'The facilities of new projects in Kowloon are better than the buildings in Mid-Levels. For example, the Arch offers residents the use of a large clubhouse with many sporting and entertainment facilities. The apartment blocks in the Mid-Levels cannot compare with such features,' he said.
The Cullinan at Kowloon Station has proved to be one of the new projects particularly attractive to mainland buyers. According to property agents, about 10 per cent of buyers at the project held Chinese passports, while a further 20 per cent held Hong Kong identity cards with Putonghua phonetic transcriptions when the development was launched in February.
Also, views of the harbour and the high-rise buildings on the waterfront are attractive to mainland buyers. 'They think the Kowloon side has a better view than on Hong Kong Island,' Fung said.
'You must also give credit to the marketing of the developers,' said Ricky Poon, an executive director of Colliers International.

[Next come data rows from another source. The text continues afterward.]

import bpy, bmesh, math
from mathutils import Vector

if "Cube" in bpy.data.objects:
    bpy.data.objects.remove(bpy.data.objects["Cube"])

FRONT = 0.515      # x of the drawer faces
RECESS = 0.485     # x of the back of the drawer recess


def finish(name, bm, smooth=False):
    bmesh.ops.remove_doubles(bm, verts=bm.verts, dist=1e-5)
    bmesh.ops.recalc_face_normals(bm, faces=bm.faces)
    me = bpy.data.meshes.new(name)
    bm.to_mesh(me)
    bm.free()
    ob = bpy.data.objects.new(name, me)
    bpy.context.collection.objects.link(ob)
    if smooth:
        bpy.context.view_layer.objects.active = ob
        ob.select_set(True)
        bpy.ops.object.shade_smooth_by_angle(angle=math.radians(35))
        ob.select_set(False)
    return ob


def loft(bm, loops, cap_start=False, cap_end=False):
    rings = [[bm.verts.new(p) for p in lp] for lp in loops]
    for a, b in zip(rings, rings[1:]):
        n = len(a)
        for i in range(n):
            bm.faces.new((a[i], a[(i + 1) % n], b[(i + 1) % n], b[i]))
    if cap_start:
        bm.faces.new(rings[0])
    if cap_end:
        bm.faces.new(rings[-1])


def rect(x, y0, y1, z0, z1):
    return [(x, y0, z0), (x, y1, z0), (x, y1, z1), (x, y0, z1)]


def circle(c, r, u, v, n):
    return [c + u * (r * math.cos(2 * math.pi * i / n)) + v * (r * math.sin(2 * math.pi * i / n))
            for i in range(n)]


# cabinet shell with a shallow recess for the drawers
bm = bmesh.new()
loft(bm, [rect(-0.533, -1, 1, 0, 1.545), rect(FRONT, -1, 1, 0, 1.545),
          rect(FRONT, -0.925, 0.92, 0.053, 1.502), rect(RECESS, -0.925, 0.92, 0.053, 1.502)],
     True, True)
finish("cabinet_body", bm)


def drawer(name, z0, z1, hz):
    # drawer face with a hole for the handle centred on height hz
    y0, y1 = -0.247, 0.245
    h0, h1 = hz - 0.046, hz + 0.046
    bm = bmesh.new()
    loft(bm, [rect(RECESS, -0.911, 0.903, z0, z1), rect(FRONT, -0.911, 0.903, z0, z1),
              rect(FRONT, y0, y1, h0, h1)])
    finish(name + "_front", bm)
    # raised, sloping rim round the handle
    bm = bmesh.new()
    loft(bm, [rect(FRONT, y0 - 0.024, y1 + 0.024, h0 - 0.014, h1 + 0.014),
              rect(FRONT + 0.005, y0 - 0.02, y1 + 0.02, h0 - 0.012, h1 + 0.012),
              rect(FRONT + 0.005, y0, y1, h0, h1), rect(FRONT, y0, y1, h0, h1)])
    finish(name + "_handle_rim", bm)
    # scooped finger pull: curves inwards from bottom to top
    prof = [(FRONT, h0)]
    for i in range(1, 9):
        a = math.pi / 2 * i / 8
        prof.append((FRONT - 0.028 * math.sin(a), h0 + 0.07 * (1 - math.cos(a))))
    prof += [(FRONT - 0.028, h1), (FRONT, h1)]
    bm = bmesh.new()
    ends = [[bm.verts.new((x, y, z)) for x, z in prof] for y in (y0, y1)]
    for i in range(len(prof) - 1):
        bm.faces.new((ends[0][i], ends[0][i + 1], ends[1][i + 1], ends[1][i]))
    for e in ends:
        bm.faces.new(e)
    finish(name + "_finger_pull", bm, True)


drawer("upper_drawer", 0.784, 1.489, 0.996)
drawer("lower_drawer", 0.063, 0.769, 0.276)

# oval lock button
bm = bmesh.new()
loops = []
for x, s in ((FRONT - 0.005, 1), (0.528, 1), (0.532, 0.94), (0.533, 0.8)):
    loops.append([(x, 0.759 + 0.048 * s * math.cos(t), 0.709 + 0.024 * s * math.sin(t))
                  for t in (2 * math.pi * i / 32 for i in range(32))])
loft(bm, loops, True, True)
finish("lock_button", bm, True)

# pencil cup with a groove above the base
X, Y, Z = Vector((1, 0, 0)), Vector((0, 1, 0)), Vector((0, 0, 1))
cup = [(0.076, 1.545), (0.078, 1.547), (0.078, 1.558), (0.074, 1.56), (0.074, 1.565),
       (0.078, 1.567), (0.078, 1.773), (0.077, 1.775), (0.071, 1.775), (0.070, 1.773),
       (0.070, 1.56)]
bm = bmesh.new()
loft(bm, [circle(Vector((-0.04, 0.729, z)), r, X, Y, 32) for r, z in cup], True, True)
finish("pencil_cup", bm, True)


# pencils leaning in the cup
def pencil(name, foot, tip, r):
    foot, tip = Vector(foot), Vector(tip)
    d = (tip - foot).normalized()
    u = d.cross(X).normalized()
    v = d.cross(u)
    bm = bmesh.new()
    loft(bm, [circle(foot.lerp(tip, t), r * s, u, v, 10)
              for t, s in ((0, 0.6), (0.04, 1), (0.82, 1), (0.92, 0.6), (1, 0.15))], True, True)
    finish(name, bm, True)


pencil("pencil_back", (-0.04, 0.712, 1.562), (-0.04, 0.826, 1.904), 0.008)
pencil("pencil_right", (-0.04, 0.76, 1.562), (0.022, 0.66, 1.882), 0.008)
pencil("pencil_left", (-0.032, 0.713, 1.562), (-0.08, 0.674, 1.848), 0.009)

'The West Kowloon reclamation area has been packaged as a new landmark and the extension of the core business district and this has proved attractive to newcomers.'
But Hong Kong Island would continue to appeal to buyers in the luxury segment, said Richard Tong, a veteran investor and the chairman of Coda Properties.
'Location does matter. I would only buy luxury residential properties in Island South, the Peak and Mid-Levels. I don't have any residential properties in Kowloon,' he said, adding that only newcomers, who are unfamiliar with the Hong Kong property market, were willing to pay aggressive prices for flats in Kowloon.
However, Ricacorp's Chow said investors seeking capital gains were best advised to follow the market trend.
'The upside potential of the residential property market will depend greatly on how popular particular locations are to the mainland buyers. If you plan to buy a flat for investment and cannot afford to buy at Kowloon Station, you should buy in Taikoo Shing rather than in the Mid-Levels because Taikoo Shing is also well known to the mainlanders.'
Chow said the upside potential of flats in the Mid-Levels was now lower than units at Kowloon Station.
Kowloon's new luxury projects luring buyers away from Mid-Levels
Of the 10 top-priced units sold in Hong Kong in the last three months, blocks in Kowloon accounted for: 5